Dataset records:
[Start of Attachment]

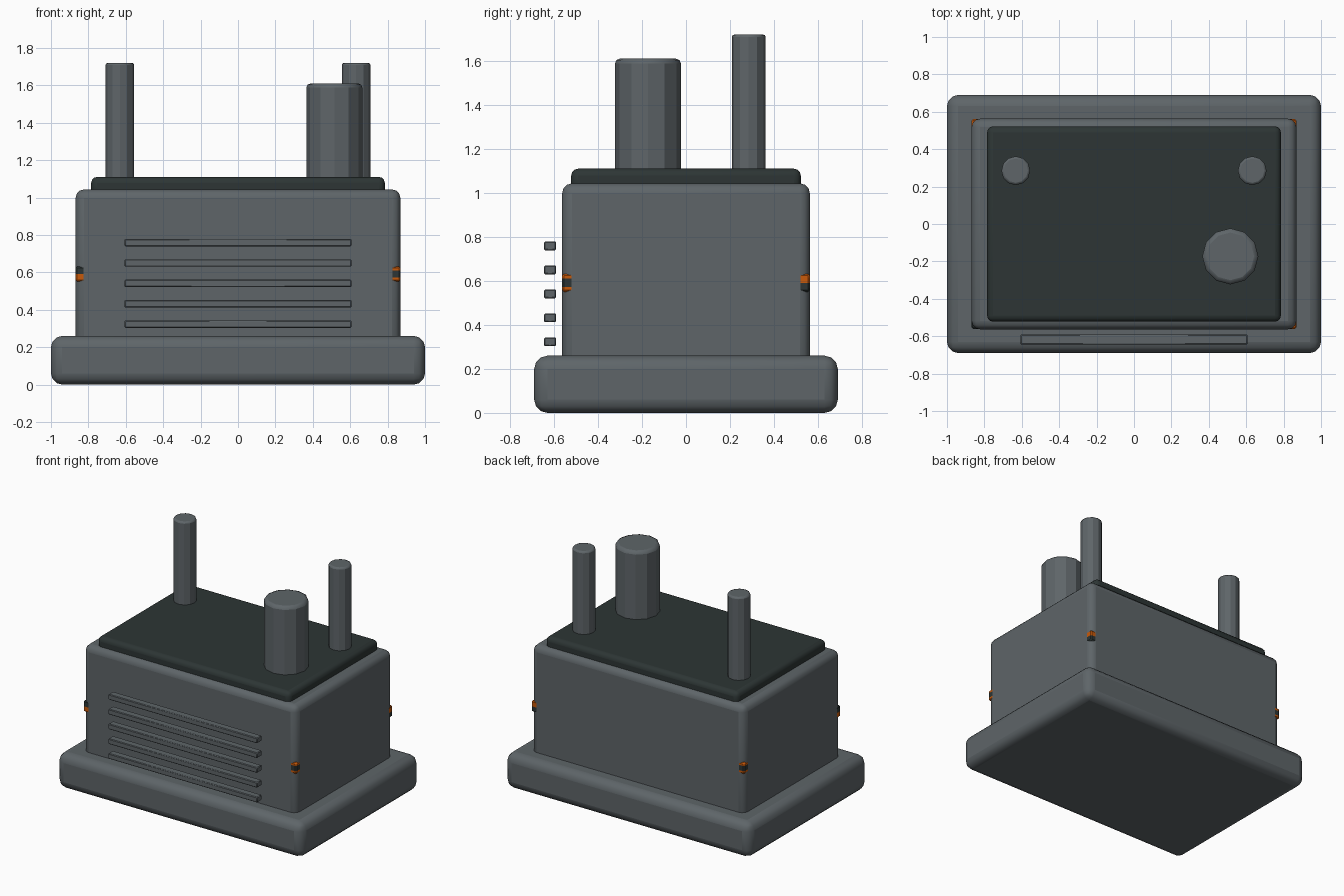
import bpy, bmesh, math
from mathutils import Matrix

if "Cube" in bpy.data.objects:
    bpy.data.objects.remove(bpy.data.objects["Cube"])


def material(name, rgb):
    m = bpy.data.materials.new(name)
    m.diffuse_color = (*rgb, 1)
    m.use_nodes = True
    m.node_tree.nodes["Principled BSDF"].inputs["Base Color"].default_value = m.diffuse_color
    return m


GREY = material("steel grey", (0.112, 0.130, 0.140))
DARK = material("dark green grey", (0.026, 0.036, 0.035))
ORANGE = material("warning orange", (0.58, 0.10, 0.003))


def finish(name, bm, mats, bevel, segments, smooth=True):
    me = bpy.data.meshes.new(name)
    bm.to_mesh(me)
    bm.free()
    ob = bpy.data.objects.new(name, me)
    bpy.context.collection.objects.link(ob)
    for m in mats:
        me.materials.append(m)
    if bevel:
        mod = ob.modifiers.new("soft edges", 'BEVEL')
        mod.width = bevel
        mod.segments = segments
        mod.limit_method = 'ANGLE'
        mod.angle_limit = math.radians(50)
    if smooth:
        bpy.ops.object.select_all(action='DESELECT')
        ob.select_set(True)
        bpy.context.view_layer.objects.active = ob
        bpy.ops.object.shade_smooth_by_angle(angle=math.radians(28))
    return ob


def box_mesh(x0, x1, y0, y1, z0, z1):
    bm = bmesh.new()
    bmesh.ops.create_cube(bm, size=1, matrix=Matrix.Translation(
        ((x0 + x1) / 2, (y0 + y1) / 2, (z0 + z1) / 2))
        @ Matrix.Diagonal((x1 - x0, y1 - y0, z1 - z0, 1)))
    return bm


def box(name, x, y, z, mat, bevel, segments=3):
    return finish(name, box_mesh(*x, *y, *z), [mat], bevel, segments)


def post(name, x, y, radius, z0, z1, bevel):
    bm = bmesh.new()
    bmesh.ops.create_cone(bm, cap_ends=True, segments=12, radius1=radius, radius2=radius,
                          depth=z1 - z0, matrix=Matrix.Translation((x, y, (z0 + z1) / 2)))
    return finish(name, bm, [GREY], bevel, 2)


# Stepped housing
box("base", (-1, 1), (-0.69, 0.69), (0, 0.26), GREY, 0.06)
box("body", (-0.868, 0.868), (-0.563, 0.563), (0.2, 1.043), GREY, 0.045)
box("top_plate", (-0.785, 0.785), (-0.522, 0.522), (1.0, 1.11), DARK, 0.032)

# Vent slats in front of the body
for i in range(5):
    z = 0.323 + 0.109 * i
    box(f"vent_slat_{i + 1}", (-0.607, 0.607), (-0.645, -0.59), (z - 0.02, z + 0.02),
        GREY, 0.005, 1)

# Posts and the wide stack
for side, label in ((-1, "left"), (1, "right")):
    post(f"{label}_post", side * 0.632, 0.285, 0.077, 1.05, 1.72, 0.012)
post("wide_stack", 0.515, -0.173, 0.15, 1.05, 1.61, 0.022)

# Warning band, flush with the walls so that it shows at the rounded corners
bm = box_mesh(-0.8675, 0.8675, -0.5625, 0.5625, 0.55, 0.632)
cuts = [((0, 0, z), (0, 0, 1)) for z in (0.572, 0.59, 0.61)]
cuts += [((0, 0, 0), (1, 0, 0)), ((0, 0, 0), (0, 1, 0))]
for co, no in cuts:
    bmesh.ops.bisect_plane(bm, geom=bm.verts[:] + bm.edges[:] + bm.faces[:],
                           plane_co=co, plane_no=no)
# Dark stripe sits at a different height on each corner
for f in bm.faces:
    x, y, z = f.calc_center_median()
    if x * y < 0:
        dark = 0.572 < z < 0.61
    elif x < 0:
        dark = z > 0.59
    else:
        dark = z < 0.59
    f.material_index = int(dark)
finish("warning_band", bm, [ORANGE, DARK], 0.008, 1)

[End of Attachment]
[Start of Attachment]

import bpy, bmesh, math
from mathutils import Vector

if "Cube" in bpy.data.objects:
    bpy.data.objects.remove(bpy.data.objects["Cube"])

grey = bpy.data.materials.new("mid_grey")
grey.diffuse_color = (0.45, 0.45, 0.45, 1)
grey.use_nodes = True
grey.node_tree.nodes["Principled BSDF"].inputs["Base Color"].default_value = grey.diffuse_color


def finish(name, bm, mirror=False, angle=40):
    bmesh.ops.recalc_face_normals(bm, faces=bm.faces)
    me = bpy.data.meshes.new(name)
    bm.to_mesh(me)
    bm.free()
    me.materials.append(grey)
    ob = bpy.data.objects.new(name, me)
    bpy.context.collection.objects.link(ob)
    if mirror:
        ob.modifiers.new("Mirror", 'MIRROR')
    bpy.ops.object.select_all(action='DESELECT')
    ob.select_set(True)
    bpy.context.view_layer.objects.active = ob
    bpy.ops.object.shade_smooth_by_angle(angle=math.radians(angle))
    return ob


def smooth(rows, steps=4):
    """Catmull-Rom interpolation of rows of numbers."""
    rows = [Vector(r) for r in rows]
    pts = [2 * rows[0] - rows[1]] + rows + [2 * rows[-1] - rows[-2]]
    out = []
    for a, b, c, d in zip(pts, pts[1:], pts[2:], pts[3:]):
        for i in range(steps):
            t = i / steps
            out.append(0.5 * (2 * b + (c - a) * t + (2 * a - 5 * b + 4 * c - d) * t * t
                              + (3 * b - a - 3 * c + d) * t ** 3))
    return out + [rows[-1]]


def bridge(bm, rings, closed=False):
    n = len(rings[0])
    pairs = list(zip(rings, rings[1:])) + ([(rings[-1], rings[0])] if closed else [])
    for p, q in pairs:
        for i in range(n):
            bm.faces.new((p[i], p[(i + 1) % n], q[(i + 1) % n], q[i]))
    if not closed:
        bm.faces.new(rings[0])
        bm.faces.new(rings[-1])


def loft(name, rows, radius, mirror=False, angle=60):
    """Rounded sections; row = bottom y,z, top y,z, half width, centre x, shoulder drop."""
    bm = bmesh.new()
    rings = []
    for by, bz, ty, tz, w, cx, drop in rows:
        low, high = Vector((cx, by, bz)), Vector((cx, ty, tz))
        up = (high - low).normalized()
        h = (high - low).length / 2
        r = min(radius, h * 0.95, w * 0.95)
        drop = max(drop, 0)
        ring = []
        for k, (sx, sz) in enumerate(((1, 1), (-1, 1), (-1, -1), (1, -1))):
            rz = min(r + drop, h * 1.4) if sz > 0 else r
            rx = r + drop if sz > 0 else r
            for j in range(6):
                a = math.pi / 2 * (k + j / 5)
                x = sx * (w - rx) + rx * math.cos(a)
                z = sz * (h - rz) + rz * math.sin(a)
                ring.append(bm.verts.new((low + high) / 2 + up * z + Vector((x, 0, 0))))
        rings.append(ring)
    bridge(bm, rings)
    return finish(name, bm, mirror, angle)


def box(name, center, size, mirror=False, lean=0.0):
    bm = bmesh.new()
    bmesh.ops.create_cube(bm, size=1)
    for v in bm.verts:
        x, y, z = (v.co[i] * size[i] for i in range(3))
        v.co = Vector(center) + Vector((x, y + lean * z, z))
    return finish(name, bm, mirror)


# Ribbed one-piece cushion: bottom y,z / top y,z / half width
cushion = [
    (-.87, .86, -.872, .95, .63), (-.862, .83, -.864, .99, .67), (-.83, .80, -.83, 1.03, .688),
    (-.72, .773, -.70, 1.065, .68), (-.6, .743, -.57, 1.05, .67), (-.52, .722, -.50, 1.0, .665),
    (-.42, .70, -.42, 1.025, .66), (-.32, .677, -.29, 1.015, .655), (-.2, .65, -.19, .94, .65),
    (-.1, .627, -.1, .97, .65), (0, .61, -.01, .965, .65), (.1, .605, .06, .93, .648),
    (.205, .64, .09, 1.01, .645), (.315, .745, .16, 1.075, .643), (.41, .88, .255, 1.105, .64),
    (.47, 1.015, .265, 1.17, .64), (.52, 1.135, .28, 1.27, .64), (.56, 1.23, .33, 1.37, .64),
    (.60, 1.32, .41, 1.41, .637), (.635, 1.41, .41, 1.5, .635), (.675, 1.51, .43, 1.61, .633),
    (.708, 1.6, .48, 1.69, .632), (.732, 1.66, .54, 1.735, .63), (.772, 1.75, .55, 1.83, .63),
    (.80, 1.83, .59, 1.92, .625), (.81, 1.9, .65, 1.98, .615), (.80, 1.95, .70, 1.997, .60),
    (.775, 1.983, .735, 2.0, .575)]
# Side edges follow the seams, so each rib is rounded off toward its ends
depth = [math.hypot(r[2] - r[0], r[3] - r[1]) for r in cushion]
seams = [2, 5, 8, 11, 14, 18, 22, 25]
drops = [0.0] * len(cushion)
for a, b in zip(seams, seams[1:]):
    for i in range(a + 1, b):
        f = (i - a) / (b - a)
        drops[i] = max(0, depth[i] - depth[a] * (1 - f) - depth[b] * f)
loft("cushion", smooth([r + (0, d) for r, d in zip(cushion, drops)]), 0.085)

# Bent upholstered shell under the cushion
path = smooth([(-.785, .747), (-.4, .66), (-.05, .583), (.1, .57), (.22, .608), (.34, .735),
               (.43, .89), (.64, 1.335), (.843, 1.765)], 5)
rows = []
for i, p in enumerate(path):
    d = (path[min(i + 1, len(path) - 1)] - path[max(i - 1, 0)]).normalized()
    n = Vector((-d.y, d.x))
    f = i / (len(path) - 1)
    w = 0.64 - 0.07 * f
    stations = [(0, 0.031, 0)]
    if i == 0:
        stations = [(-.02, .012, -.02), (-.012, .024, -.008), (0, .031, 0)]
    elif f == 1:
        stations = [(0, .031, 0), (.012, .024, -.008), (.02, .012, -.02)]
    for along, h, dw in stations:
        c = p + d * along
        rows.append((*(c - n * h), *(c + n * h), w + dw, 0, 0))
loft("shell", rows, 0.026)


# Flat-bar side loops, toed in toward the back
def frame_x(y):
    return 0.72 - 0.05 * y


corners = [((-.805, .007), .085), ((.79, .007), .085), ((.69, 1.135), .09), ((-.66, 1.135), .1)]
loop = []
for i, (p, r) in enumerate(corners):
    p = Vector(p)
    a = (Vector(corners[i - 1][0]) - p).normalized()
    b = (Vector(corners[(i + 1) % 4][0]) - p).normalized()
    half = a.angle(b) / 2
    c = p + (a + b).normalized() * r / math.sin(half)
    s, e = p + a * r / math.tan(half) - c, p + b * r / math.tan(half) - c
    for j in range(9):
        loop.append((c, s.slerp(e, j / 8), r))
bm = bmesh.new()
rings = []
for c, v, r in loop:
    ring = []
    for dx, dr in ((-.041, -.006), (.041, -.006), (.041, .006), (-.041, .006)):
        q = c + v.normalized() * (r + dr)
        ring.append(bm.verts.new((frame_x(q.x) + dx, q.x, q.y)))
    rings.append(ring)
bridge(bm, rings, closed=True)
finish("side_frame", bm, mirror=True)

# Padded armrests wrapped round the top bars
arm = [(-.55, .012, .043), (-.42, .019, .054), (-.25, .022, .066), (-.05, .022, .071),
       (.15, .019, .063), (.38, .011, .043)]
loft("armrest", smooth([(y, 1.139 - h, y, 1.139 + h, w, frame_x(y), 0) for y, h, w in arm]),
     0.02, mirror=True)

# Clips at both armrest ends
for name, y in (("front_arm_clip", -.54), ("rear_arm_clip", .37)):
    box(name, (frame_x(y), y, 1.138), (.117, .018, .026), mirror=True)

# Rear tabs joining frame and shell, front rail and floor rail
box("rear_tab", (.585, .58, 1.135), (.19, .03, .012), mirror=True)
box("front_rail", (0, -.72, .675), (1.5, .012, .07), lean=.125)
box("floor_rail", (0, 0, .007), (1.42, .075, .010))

[End of Attachment]
[Start of Attachment]

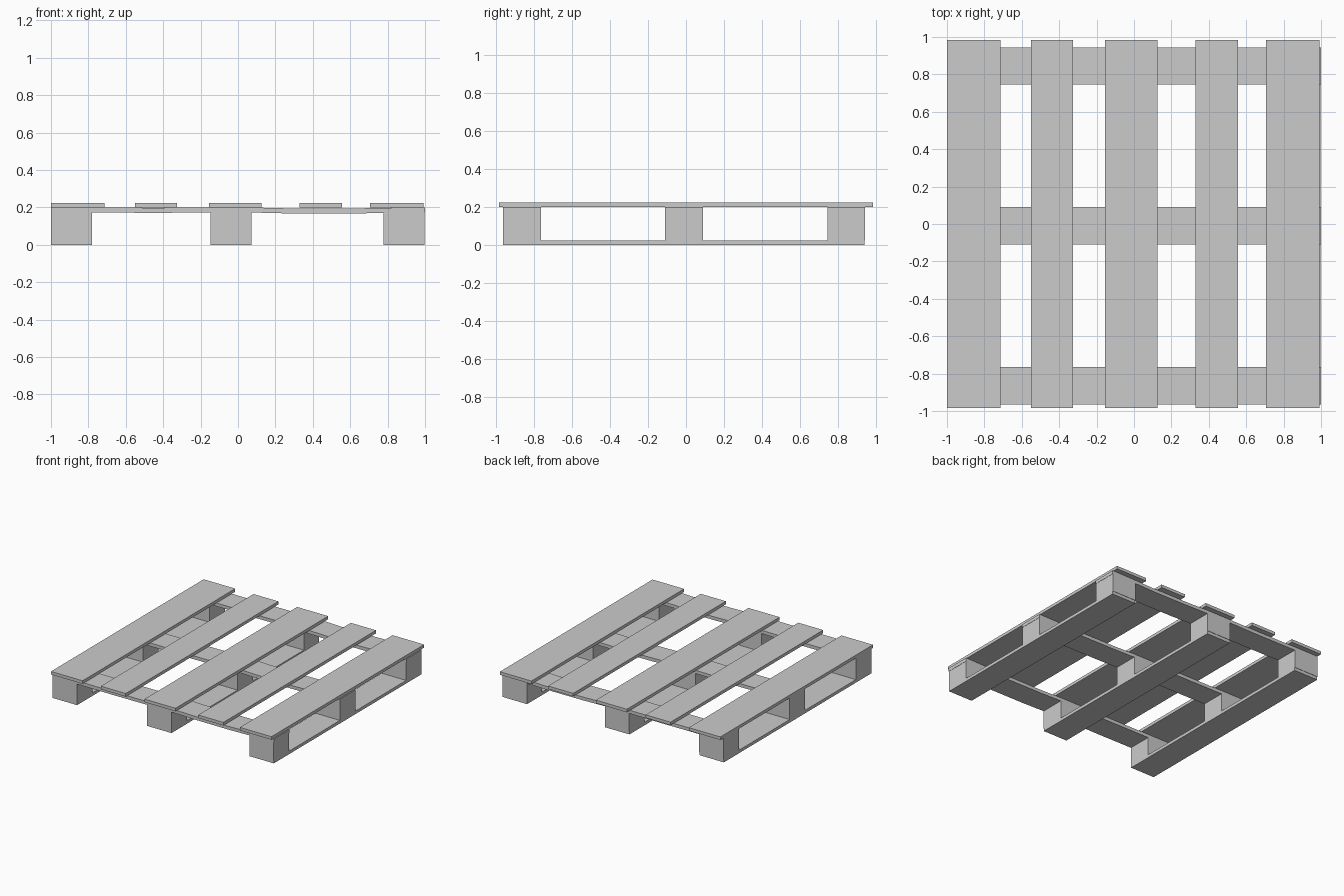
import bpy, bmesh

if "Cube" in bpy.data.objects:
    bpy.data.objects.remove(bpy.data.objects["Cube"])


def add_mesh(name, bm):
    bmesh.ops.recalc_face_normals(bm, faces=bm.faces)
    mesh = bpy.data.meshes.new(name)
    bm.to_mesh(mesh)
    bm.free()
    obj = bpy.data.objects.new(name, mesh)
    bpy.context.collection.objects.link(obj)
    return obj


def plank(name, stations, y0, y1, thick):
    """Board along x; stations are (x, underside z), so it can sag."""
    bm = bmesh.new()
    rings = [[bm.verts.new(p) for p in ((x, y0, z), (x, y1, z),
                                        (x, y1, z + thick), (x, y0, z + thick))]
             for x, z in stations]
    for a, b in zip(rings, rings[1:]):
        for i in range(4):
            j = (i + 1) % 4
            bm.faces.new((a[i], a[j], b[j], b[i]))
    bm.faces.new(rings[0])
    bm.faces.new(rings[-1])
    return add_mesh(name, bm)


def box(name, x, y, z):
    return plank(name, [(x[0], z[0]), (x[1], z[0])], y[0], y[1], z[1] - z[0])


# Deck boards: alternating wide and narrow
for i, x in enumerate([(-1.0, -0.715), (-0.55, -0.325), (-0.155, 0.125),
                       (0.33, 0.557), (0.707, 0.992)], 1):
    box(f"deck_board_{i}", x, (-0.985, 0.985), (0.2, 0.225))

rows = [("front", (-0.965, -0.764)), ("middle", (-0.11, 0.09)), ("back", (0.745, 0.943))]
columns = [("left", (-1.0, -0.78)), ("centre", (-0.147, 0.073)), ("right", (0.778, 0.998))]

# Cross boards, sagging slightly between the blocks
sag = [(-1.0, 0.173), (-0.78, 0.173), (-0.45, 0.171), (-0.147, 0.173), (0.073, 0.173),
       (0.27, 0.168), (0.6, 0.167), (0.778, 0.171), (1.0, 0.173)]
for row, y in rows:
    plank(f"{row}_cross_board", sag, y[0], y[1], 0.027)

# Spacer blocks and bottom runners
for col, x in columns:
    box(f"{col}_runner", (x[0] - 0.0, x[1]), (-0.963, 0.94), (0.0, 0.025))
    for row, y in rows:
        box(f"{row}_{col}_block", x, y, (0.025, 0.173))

[End of Attachment]

▸ **EXERCISE**:
From the data above, output only the lines between the line containing "for dx, dr in" and the line containing "(1.42, .075, .010))", inclusive, exactly as written.

▸ **ANSWER TO THE EXERCISE**:
    for dx, dr in ((-.041, -.006), (.041, -.006), (.041, .006), (-.041, .006)):
        q = c + v.normalized() * (r + dr)
        ring.append(bm.verts.new((frame_x(q.x) + dx, q.x, q.y)))
    rings.append(ring)
bridge(bm, rings, closed=True)
finish("side_frame", bm, mirror=True)

# Padded armrests wrapped round the top bars
arm = [(-.55, .012, .043), (-.42, .019, .054), (-.25, .022, .066), (-.05, .022, .071),
       (.15, .019, .063), (.38, .011, .043)]
loft("armrest", smooth([(y, 1.139 - h, y, 1.139 + h, w, frame_x(y), 0) for y, h, w in arm]),
     0.02, mirror=True)

# Clips at both armrest ends
for name, y in (("front_arm_clip", -.54), ("rear_arm_clip", .37)):
    box(name, (frame_x(y), y, 1.138), (.117, .018, .026), mirror=True)

# Rear tabs joining frame and shell, front rail and floor rail
box("rear_tab", (.585, .58, 1.135), (.19, .03, .012), mirror=True)
box("front_rail", (0, -.72, .675), (1.5, .012, .07), lean=.125)
box("floor_rail", (0, 0, .007), (1.42, .075, .010))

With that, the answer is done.